/---
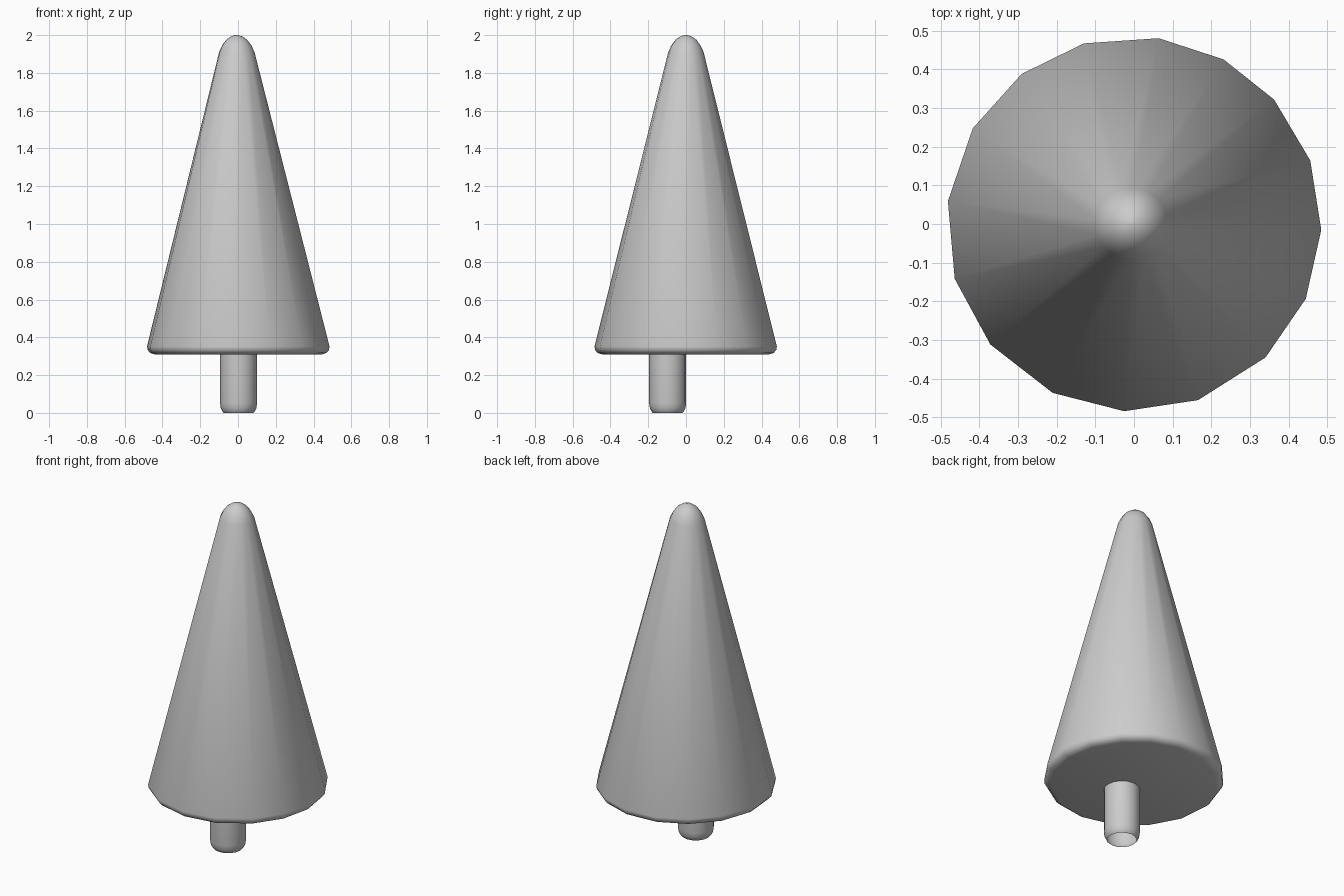
import bpy, bmesh, math

if "Cube" in bpy.data.objects:
    bpy.data.objects.remove(bpy.data.objects["Cube"])


def lathe(name, rings, angles, cap_bottom, cap_top):
    """Stack rings of (x, y, z, radius) into one smooth skin."""
    bm = bmesh.new()
    loops = [[bm.verts.new((x + r * math.cos(a), y + r * math.sin(a), z))
              for a in angles] for x, y, z, r in rings]
    n = len(angles)
    for low, high in zip(loops, loops[1:]):
        for i in range(n):
            j = (i + 1) % n
            bm.faces.new((low[i], low[j], high[j], high[i]))
    if cap_bottom:
        bm.faces.new(loops[0][::-1])
    if cap_top:
        bm.faces.new(loops[-1])
    mesh = bpy.data.meshes.new(name)
    bm.to_mesh(mesh)
    bm.free()
    obj = bpy.data.objects.new(name, mesh)
    bpy.context.collection.objects.link(obj)
    bpy.ops.object.select_all(action='DESELECT')
    obj.select_set(True)
    bpy.context.view_layer.objects.active = obj
    bpy.ops.object.shade_smooth_by_angle(angle=math.radians(50))
    return obj


# Foliage: slightly irregular 16-sided cone, rolled rim and rounded tip
degrees = [-1.8, 19.8, 41.6, 61.4, 82.4, 105.5, 126.8, 149.3,
           173, 197, 220, 244.3, 267, 290, 314.6, 336.5]
profile = [(0.31, 0.445), (0.317, 0.468), (0.333, 0.482), (0.352, 0.485),
           (1.91, 0.094), (1.945, 0.078), (1.975, 0.056), (1.993, 0.03),
           (2.0, 0.008)]
# The axis drifts a little from the base towards the tip
rings = [(-0.007 * (z - 0.31) / 1.69, 0.0, z, r) for z, r in profile]
lathe("foliage", rings, [math.radians(d) for d in degrees], True, True)

# Trunk: off-centre tube, open underneath, with a rounded lower edge
trunk_profile = [(0.0, 0.079), (0.008, 0.086), (0.025, 0.094),
                 (0.05, 0.098), (0.31, 0.098)]
lathe("trunk", [(0.003, -0.097, z, r) for z, r in trunk_profile],
      [math.tau * i / 16 for i in range(16)], False, False)
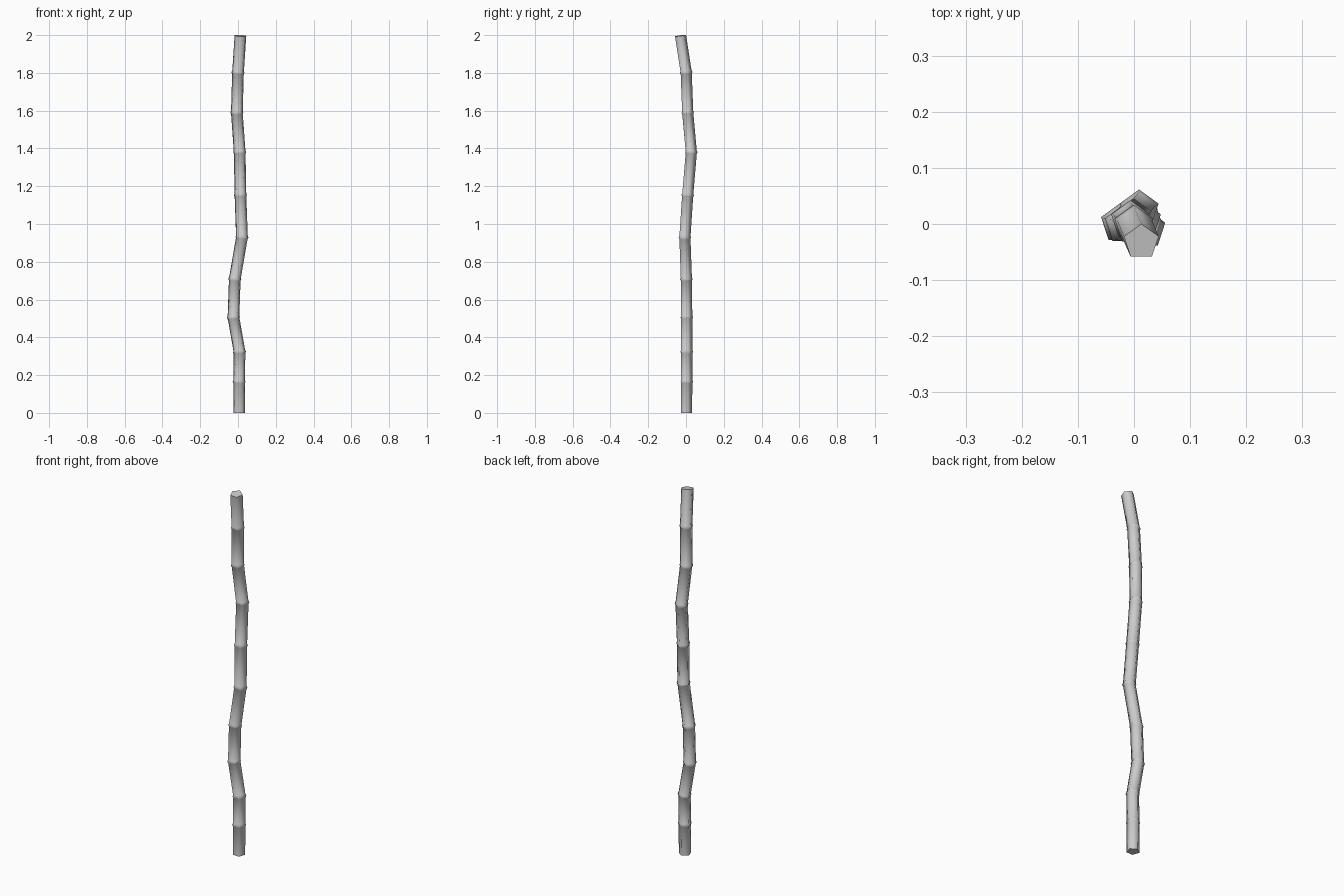
import bpy, bmesh, math
from mathutils import Vector

if "Cube" in bpy.data.objects:
    bpy.data.objects.remove(bpy.data.objects["Cube"])

# Joint centres of the crooked stalk, bottom to top
joints = [Vector(p) for p in (
    (.006, 0, 0), (.006, .001, .165), (.008, .001, .323), (-.024, .001, .506),
    (-.017, -.001, .708), (.021, -.009, .93), (.013, .006, 1.153),
    (.009, .025, 1.38), (-.006, .006, 1.59), (.0, -.002, 1.802), (.013, -.032, 1.997))]
SIDES, R_BODY, R_NODE, LIP = 5, .0325, .0365, .008

bm = bmesh.new()


def ring(centre, axis, radius):
    """Pentagon with one corner to the back, square to the axis."""
    tilt = Vector((0, 0, 1)).rotation_difference(axis)
    verts = []
    for i in range(SIDES):
        a = math.pi / 2 + i * math.tau / SIDES
        verts.append(bm.verts.new(centre + tilt @ Vector((radius * math.cos(a), radius * math.sin(a), 0))))
    return verts


# Straight segments with a narrow raised ring at every joint
rings = []
last = len(joints) - 1
for i, c in enumerate(joints):
    before = (c - joints[max(i - 1, 0)]).normalized()
    after = (joints[min(i + 1, last)] - c).normalized()
    if i == 0:
        rings.append(ring(c, after, R_BODY))
    elif i == last:
        rings.append(ring(c, before, R_BODY))
    else:
        rings.append(ring(c - before * LIP, before, R_BODY))
        rings.append(ring(c, (before + after).normalized(), R_NODE))
        rings.append(ring(c + after * LIP, after, R_BODY))

for a, b in zip(rings, rings[1:]):
    for i in range(SIDES):
        j = (i + 1) % SIDES
        bm.faces.new((a[i], a[j], b[j], b[i])).smooth = True

# End caps
bm.faces.new(rings[0][::-1])
bm.faces.new(rings[-1])

mesh = bpy.data.meshes.new("stalk")
bm.to_mesh(mesh)
bm.free()
stalk = bpy.data.objects.new("stalk", mesh)
bpy.context.collection.objects.link(stalk)
bpy.context.view_layer.objects.active = stalk
stalk.select_set(True)
bpy.ops.object.shade_smooth_by_angle(angle=math.radians(80))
\---
■ What is expected:
Pictures do not belong in the copy. Reproduce the rest of the data exactly.

■ Result of the task:
import bpy, bmesh, math

if "Cube" in bpy.data.objects:
    bpy.data.objects.remove(bpy.data.objects["Cube"])


def lathe(name, rings, angles, cap_bottom, cap_top):
    """Stack rings of (x, y, z, radius) into one smooth skin."""
    bm = bmesh.new()
    loops = [[bm.verts.new((x + r * math.cos(a), y + r * math.sin(a), z))
              for a in angles] for x, y, z, r in rings]
    n = len(angles)
    for low, high in zip(loops, loops[1:]):
        for i in range(n):
            j = (i + 1) % n
            bm.faces.new((low[i], low[j], high[j], high[i]))
    if cap_bottom:
        bm.faces.new(loops[0][::-1])
    if cap_top:
        bm.faces.new(loops[-1])
    mesh = bpy.data.meshes.new(name)
    bm.to_mesh(mesh)
    bm.free()
    obj = bpy.data.objects.new(name, mesh)
    bpy.context.collection.objects.link(obj)
    bpy.ops.object.select_all(action='DESELECT')
    obj.select_set(True)
    bpy.context.view_layer.objects.active = obj
    bpy.ops.object.shade_smooth_by_angle(angle=math.radians(50))
    return obj


# Foliage: slightly irregular 16-sided cone, rolled rim and rounded tip
degrees = [-1.8, 19.8, 41.6, 61.4, 82.4, 105.5, 126.8, 149.3,
           173, 197, 220, 244.3, 267, 290, 314.6, 336.5]
profile = [(0.31, 0.445), (0.317, 0.468), (0.333, 0.482), (0.352, 0.485),
           (1.91, 0.094), (1.945, 0.078), (1.975, 0.056), (1.993, 0.03),
           (2.0, 0.008)]
# The axis drifts a little from the base towards the tip
rings = [(-0.007 * (z - 0.31) / 1.69, 0.0, z, r) for z, r in profile]
lathe("foliage", rings, [math.radians(d) for d in degrees], True, True)

# Trunk: off-centre tube, open underneath, with a rounded lower edge
trunk_profile = [(0.0, 0.079), (0.008, 0.086), (0.025, 0.094),
                 (0.05, 0.098), (0.31, 0.098)]
lathe("trunk", [(0.003, -0.097, z, r) for z, r in trunk_profile],
      [math.tau * i / 16 for i in range(16)], False, False)
import bpy, bmesh, math
from mathutils import Vector

if "Cube" in bpy.data.objects:
    bpy.data.objects.remove(bpy.data.objects["Cube"])

# Joint centres of the crooked stalk, bottom to top
joints = [Vector(p) for p in (
    (.006, 0, 0), (.006, .001, .165), (.008, .001, .323), (-.024, .001, .506),
    (-.017, -.001, .708), (.021, -.009, .93), (.013, .006, 1.153),
    (.009, .025, 1.38), (-.006, .006, 1.59), (.0, -.002, 1.802), (.013, -.032, 1.997))]
SIDES, R_BODY, R_NODE, LIP = 5, .0325, .0365, .008

bm = bmesh.new()


def ring(centre, axis, radius):
    """Pentagon with one corner to the back, square to the axis."""
    tilt = Vector((0, 0, 1)).rotation_difference(axis)
    verts = []
    for i in range(SIDES):
        a = math.pi / 2 + i * math.tau / SIDES
        verts.append(bm.verts.new(centre + tilt @ Vector((radius * math.cos(a), radius * math.sin(a), 0))))
    return verts


# Straight segments with a narrow raised ring at every joint
rings = []
last = len(joints) - 1
for i, c in enumerate(joints):
    before = (c - joints[max(i - 1, 0)]).normalized()
    after = (joints[min(i + 1, last)] - c).normalized()
    if i == 0:
        rings.append(ring(c, after, R_BODY))
    elif i == last:
        rings.append(ring(c, before, R_BODY))
    else:
        rings.append(ring(c - before * LIP, before, R_BODY))
        rings.append(ring(c, (before + after).normalized(), R_NODE))
        rings.append(ring(c + after * LIP, after, R_BODY))

for a, b in zip(rings, rings[1:]):
    for i in range(SIDES):
        j = (i + 1) % SIDES
        bm.faces.new((a[i], a[j], b[j], b[i])).smooth = True

# End caps
bm.faces.new(rings[0][::-1])
bm.faces.new(rings[-1])

mesh = bpy.data.meshes.new("stalk")
bm.to_mesh(mesh)
bm.free()
stalk = bpy.data.objects.new("stalk", mesh)
bpy.context.collection.objects.link(stalk)
bpy.context.view_layer.objects.active = stalk
stalk.select_set(True)
bpy.ops.object.shade_smooth_by_angle(angle=math.radians(80))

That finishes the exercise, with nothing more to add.